As we all know that according to chemical composition, steel can be divided into two categories: carbon steel and alloy steel. Today I will talk about several situations about whether carbon steel can be welded. According to the chemical composition of steel, it can be divided into two categories: carbon steel and alloy steel.
Carbon steel is divided into:
①Low carbon steel, the carbon content is less than 0.25%;
②Medium carbon steel, the carbon content is 0.25%~0.6%;
③High carbon steel, the carbon content is greater than 0.6%.
Low-carbon steel (mild steel) is carbon steel with a carbon content of less than 0.25%. Because of its low strength, low hardness and softness, it is also called mild steel. It includes most ordinary carbon structural steels and some high-quality carbon structural steels, most of which are used for engineering structural parts without heat treatment, and some are used for mechanical parts requiring wear resistance after carburizing and other heat treatments.
Medium carbon steel has good thermal processing and cutting performance, but poor welding performance. The strength and hardness are higher than low-carbon steel, but the plasticity and toughness are lower than low-carbon steel. Cold-rolled and cold-drawn materials can be used directly without heat treatment, or after heat treatment. Medium carbon steel after quenching and tempering has good comprehensive mechanical properties. The highest hardness that can be achieved is about HRC55 (HB538), and σb is 600-1100MPa. Therefore, in various uses of medium strength levels, medium carbon steel is the most widely used. In addition to being used as a building material, it is also widely used in the manufacture of various mechanical parts.
High Carbon Steel (High Carbon Steel) is often called tool steel, the carbon content is from 0.60% to 1.70%, it can be quenched and tempered, and its welding performance is very poor. Hammers, crowbars, etc. are made of steel with a carbon content of 0.75%; cutting tools such as drills, taps, and reamers are made of steel with a carbon content of 0.90% to 1.00%.
Comparison of Welding Properties of Low Carbon Steel and High Carbon Steel
The quality of steel welding performance mainly depends on its chemical composition. Among them, the carbon element has the greatest influence, that is to say, the amount of carbon in the metal determines its weldability. Most of the other alloying elements in steel are also unfavorable to welding, but generally to a much lesser extent than carbon.
Generally, low-carbon steel has good weldability, and generally, no special process measures are required. Only when low temperature, thick plate or high requirements are required, basic electrode welding and proper preheating are required. When the content of carbon and sulfur in low-carbon steel is above the upper limit, in addition to requiring the use of high-quality low-hydrogen electrodes, taking preheating and post-heating measures, the groove form should be reasonably selected and the fusion ratio should be reduced to prevent hot cracks.

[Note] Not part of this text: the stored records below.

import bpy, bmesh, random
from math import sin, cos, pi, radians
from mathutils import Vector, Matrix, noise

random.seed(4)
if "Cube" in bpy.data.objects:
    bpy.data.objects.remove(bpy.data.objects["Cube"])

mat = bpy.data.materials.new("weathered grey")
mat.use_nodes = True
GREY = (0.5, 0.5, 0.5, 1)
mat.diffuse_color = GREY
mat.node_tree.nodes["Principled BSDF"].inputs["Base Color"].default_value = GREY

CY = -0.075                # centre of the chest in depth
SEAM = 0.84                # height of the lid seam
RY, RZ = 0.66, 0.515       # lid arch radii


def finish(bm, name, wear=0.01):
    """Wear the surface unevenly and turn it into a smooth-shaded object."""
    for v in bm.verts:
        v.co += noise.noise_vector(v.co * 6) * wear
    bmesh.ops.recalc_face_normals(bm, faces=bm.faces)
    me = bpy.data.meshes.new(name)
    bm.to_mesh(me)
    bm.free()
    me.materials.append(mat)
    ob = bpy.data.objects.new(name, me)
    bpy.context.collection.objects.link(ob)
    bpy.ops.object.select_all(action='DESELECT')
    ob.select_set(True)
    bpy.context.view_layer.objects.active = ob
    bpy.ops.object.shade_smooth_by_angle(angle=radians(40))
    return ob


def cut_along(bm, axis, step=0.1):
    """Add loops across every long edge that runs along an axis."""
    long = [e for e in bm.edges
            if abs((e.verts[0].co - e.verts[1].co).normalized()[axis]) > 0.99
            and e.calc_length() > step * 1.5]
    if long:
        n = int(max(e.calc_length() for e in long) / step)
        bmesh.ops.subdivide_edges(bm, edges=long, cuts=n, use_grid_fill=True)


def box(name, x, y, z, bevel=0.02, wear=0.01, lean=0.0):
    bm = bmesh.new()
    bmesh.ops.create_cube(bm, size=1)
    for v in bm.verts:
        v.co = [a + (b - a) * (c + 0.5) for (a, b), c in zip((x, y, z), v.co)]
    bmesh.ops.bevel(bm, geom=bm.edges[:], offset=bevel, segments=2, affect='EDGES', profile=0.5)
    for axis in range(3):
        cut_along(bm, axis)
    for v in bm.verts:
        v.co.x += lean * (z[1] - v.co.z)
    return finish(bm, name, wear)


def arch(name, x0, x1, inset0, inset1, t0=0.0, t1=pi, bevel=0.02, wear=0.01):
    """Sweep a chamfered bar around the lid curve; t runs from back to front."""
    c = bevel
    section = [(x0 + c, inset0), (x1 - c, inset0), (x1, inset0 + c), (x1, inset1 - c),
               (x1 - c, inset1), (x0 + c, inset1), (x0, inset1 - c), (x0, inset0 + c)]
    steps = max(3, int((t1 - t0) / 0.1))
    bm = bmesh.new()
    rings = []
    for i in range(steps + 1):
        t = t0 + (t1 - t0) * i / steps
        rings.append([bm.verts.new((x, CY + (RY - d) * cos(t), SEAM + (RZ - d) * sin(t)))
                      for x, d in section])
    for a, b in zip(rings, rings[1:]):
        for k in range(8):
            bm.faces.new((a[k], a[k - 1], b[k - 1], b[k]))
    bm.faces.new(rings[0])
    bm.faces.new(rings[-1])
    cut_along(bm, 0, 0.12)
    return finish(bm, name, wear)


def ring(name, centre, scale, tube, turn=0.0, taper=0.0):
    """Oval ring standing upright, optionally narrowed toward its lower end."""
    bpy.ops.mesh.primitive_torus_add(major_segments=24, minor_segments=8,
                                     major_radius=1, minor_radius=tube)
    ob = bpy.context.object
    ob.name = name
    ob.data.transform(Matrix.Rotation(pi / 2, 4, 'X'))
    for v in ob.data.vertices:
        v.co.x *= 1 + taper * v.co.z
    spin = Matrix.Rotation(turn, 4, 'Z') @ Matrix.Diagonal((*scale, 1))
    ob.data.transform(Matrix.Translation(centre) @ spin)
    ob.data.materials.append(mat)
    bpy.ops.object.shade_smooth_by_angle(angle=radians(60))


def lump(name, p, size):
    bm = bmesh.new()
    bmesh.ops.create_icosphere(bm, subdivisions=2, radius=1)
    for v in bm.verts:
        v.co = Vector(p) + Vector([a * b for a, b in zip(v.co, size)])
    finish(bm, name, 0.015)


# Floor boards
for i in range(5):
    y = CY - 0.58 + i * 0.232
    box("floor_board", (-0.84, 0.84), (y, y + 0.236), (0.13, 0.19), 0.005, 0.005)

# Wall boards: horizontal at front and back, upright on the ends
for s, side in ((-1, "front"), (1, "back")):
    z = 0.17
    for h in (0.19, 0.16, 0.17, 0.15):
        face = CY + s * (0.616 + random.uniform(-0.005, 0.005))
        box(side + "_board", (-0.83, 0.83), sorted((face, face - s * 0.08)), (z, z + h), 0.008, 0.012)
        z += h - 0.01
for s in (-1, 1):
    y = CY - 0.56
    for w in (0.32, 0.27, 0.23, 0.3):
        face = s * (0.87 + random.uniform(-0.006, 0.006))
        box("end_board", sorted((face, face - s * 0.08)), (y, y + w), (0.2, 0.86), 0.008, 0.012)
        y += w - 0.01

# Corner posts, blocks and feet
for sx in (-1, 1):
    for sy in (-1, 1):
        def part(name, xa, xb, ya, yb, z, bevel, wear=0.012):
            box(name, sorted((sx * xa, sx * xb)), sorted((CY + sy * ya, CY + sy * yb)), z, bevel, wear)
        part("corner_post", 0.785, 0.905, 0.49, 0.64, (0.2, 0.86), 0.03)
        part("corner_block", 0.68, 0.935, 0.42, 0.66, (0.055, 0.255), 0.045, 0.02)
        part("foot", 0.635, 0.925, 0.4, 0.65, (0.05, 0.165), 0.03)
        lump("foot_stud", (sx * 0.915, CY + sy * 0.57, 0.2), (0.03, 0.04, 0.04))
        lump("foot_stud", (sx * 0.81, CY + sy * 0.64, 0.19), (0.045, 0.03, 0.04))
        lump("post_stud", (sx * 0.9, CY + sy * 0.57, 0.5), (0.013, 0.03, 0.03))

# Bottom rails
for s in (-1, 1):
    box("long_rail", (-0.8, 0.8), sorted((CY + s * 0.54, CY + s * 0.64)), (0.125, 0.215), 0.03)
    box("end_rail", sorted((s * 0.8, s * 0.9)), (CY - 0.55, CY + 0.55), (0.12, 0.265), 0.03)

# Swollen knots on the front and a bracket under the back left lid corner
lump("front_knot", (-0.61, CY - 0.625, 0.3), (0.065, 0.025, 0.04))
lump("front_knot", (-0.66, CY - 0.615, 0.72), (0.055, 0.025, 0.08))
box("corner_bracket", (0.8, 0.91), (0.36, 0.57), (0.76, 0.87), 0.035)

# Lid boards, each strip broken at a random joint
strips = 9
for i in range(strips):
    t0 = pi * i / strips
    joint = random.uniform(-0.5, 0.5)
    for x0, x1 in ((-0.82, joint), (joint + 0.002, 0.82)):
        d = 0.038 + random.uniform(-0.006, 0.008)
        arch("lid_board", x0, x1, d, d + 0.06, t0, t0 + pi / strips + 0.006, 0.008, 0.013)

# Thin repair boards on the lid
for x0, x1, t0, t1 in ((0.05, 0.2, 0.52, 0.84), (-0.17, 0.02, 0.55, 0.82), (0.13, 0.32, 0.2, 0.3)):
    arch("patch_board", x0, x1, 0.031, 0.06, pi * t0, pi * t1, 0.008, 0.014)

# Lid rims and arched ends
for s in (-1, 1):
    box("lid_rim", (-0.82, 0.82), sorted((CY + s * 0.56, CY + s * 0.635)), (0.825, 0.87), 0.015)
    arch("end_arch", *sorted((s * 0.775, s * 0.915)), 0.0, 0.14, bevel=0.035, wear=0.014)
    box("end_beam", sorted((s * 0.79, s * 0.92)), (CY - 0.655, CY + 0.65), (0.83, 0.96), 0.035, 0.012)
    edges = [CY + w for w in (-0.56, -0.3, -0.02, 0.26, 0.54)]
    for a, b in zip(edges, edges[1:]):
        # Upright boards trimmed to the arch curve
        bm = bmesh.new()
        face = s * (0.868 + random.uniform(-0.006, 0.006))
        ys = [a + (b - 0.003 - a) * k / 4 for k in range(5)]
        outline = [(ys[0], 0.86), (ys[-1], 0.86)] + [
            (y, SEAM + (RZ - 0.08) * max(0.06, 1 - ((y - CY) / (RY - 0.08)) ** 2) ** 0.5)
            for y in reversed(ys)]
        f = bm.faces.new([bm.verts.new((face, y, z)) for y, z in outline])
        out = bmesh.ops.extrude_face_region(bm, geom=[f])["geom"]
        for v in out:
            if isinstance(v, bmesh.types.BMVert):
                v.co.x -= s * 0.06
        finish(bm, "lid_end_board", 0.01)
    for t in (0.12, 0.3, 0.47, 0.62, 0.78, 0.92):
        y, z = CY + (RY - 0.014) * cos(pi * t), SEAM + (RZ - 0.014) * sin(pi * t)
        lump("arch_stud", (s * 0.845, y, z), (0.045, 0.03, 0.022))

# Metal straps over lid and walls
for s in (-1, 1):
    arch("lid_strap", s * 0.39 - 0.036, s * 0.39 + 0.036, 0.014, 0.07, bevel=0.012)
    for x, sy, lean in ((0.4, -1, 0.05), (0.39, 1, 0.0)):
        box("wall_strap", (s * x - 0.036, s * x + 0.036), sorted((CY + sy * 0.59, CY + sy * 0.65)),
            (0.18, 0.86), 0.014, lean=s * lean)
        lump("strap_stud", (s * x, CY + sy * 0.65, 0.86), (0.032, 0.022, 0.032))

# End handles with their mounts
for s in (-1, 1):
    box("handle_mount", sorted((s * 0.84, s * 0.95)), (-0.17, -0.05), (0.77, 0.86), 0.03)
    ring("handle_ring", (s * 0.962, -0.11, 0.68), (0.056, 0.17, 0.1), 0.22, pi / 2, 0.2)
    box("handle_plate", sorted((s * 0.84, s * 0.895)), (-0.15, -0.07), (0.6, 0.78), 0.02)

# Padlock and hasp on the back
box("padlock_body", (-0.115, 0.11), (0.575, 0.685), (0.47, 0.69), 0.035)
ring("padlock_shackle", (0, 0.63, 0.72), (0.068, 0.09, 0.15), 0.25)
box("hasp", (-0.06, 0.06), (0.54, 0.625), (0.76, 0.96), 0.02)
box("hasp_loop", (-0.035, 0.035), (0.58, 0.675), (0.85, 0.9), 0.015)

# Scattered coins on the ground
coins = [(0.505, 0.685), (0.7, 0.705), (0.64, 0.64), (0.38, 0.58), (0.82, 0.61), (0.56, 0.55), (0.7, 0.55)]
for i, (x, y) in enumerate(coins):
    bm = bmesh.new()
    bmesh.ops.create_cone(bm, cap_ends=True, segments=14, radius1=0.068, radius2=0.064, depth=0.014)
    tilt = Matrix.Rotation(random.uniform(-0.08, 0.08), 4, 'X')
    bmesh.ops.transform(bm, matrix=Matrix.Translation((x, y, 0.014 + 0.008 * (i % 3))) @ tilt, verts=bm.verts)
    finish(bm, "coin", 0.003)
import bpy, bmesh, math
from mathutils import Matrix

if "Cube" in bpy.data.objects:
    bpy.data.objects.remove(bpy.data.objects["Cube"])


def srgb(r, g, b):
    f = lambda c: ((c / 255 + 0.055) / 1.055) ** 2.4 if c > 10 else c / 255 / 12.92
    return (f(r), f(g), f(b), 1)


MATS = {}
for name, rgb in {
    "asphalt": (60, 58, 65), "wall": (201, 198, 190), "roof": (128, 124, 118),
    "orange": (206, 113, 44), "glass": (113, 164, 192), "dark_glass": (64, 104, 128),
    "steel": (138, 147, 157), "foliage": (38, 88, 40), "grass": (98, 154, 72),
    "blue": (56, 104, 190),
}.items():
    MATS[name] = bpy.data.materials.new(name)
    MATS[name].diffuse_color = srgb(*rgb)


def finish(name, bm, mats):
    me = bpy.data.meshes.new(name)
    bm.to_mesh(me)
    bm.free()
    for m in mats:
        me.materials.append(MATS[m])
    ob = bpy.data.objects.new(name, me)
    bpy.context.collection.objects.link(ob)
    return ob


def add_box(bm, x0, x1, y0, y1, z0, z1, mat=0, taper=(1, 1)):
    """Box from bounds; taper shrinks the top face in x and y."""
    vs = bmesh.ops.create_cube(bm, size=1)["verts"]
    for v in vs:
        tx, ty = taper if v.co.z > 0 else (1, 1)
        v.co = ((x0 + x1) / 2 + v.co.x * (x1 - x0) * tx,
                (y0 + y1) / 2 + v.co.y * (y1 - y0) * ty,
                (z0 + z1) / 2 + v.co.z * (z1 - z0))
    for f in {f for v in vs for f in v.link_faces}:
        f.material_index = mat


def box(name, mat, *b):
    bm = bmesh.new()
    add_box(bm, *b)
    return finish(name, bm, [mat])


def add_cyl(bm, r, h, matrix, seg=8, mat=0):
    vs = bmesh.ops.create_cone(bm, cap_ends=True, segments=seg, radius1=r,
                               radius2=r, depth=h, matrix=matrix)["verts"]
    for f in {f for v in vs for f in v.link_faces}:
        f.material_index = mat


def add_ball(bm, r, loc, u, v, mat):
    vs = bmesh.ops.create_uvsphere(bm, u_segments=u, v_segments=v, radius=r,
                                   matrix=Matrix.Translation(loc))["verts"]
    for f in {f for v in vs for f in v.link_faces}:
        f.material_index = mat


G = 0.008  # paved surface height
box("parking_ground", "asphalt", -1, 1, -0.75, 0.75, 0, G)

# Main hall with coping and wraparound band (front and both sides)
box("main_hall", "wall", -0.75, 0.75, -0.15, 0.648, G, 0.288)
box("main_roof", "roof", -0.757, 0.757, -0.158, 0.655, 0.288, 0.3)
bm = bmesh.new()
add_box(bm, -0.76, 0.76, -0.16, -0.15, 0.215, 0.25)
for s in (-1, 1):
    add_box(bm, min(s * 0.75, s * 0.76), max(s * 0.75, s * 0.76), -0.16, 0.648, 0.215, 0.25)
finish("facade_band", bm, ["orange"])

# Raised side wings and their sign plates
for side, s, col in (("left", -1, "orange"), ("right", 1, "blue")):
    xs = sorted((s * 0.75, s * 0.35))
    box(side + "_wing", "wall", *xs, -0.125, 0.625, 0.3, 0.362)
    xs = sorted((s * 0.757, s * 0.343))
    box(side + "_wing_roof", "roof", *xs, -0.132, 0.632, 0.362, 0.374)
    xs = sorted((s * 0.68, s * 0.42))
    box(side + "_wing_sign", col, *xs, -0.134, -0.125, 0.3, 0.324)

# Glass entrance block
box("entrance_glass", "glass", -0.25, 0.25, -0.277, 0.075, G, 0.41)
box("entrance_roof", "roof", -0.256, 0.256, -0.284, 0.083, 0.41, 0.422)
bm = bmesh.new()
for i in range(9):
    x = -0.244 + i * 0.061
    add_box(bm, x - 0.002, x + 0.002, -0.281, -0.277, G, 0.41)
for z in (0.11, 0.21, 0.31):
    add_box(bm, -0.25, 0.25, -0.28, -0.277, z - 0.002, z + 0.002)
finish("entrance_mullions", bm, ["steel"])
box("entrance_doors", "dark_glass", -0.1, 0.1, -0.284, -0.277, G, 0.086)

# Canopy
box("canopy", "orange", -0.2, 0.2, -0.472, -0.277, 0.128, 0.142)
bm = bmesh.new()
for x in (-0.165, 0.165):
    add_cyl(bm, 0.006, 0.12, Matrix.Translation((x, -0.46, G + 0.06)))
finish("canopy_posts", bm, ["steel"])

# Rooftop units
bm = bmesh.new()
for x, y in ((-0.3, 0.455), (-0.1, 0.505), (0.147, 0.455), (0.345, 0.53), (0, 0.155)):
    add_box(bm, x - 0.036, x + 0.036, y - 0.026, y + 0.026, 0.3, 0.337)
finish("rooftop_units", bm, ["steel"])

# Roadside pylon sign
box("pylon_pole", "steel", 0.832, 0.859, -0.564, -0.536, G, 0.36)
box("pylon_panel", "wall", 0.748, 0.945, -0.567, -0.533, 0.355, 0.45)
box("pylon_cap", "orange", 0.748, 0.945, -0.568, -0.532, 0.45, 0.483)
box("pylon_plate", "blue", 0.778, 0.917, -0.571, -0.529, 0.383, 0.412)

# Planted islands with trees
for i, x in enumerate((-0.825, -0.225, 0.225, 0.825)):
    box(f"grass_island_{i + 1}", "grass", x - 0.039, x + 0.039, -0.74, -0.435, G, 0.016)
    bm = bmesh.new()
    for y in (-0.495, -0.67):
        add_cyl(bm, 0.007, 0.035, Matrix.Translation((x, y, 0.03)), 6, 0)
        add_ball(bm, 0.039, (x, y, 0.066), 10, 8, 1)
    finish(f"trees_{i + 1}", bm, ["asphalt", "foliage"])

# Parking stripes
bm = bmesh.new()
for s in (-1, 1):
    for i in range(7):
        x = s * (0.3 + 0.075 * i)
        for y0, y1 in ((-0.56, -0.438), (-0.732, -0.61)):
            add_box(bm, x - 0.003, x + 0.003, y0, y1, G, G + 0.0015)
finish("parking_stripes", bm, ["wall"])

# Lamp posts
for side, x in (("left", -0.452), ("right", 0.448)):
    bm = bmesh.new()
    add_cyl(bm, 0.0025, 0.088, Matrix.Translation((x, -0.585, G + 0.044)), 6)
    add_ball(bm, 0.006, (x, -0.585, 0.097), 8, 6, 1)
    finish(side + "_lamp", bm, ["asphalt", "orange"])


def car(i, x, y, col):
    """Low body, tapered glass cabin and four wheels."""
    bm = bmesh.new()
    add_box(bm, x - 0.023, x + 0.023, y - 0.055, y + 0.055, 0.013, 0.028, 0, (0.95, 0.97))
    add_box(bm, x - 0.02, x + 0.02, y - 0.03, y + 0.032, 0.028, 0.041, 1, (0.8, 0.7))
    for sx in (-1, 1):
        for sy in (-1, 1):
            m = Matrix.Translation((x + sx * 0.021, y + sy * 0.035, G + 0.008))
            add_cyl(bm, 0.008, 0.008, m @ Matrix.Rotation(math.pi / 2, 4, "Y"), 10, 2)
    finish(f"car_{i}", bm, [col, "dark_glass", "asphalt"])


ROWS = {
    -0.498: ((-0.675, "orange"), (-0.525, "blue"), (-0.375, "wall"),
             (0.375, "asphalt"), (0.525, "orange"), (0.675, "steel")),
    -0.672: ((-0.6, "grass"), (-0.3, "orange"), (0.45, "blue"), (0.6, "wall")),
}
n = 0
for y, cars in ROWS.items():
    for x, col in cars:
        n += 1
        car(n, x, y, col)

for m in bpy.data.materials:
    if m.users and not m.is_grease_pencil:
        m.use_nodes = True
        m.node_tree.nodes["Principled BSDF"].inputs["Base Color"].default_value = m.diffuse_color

Medium carbon steel has a tendency of cold crack during welding. The higher the carbon content, the greater the tendency of hardening in the heat-affected zone, the greater the tendency of cold cracking, and the worse the weldability. As the carbon content of the base metal increases, the carbon content of the weld metal will also increase accordingly. Coupled with the adverse effects of sulfur, it is easy to form hot cracks in the weld. Therefore, alkaline electrodes with good crack resistance should be used for welding medium carbon steel, and measures such as preheating and post heating should be taken to reduce the tendency of cracks.
When welding high-carbon steel, due to the high carbon content of this steel, a large welding stress will be generated during welding, the hardening and cold cracking tendency of the welding heat-affected zone is relatively large, and the weld is also more prone to hot cracks. High-carbon steel is more likely to produce hot cracks than medium-carbon steel during welding, so this type of steel has the worst weldability, so it is not used in general welding structures and is only used for repair welding or surfacing welding of castings. After welding, the weldment should be tempered to relieve stress, fix the structure, prevent cracks and improve the performance of the weld.